I’m not saying this is going to turn them into the next Dudley Boys or Steiner Brothers, but it gives me something to care about with them and actually makes me remember something they’ve done. These little thirty second vignettes have made me care more about the Prime Time Players than anything they did in about two years as a regular team. Again: if you give someone something unique and even remotely interesting, it’s giving them a much better chance than just having them be generic wrestlers in their trunks having a match.

Finally, let’s look at someone who has hit the ground running in the few performances he’s had on the show so far: Neville. In the last few months, rumors had been circulating that he was going to be something like Mighty Mouse. Fans who didn’t get the idea of the character weren’t impressed, but that’s pretty much what we’ve been getting from Neville so far.

In his five appearances, Neville has fought three World Champions (including the current one) and a Tag Team/Intercontinental Champion twice, in addition to dealing with another former World Champion in Sheamus. In other words, Neville is a small guy fighting people much bigger and stronger than he was with no fear whatsoever. He’s stood up to Seth Rollins and answered an open challenge from Dolph Ziggler while never blinking in the face of the successful people in front of him. No he’s not shouting HERE I COME TO SAVE THE DAY, but he’s doing the Mighty Mouse character and it’s working really, really well.

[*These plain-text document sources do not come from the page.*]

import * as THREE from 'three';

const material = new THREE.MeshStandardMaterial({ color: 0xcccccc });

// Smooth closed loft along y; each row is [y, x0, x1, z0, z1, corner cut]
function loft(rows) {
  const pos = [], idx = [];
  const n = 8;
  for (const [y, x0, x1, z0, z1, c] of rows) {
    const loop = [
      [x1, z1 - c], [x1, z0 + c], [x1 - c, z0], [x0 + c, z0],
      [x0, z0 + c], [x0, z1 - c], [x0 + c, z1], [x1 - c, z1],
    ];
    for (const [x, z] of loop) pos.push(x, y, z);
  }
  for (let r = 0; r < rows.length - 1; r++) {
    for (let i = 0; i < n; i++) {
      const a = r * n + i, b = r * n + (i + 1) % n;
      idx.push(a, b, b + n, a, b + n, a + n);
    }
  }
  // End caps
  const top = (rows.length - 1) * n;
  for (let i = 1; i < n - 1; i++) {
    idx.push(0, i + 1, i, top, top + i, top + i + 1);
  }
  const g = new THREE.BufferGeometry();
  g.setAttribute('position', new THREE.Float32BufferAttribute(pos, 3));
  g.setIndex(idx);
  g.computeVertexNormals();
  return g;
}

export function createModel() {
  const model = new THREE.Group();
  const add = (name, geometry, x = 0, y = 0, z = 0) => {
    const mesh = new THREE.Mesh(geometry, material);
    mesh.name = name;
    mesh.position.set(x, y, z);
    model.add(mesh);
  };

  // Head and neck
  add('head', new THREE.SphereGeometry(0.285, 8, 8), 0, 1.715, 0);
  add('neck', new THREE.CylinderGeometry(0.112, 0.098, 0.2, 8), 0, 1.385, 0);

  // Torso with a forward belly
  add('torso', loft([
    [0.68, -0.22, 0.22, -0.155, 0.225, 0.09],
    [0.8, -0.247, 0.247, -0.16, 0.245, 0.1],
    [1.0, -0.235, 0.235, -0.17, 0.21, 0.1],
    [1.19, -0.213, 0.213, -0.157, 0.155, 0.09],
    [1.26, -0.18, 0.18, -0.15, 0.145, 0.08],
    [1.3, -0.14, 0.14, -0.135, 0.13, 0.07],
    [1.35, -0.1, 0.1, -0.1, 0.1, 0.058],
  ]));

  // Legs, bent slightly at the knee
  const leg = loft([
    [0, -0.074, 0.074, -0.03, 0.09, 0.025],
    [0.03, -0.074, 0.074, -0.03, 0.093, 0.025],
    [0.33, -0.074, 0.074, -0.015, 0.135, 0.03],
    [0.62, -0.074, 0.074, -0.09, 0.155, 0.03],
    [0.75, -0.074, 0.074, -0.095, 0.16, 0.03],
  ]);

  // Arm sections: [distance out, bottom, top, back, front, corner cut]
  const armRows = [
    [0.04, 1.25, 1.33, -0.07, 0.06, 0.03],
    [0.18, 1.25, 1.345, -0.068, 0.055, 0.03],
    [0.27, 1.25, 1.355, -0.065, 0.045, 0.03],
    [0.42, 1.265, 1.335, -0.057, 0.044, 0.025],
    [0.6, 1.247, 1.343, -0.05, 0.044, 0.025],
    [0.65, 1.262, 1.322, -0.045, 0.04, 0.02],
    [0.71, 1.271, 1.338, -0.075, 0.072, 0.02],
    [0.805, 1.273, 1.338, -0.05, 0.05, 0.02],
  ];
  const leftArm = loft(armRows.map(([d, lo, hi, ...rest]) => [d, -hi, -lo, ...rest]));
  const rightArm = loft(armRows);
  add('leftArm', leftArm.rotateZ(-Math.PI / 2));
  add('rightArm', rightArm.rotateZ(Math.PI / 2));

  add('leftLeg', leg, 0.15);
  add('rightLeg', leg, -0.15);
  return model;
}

Like I said, I don’t believe this is going to last long as it’s WWE we’re talking about, but just doing things like keeping continuity together, telling us why someone is doing something (even when it’s fairly obvious) and letting people talk and be entertaining is making me care for people I’ve either lost interest in or never have cared about before. This is basic character development but it’s more than WWE has done in a long time. If this keeps up, they might actually have a roster people care about and want to pay to see.

Remember to follow me on Twitter @kbreviews, check out my website at kbwrestlingreviews.com and pick up my new book of 1998 Pay Per View reviews at Amazon for just $3.99 at:


And check out my Amazon author page with wrestling books for under $4 at:



  • John Cena United States Championship

    KB’s Review: Come One, Come All

  • WrestleMania Kickoff

    KB’s Review: How Do You Like Your Wrestlemania?

  • Seth Rollins Winning WWE World Heavyweight Championship at WrestleMania 31 Was Best For Business

  • KB’s Review: OH YEAH!

  • Backstage Concern Within TNA About the Future of the Company

    KB’s Review: TNA Is Good

  • KB’s Review: Special Celebrity Edition

  • NXT Spoilers

    KB’s Review: What Is This Thing You Call NXT?

  • KB’s Review: Giving The Divas A Fighting Chance

  • KB’s Review: The Man Called Sting

  • KB’s Review: The 500lb French Zombie Superman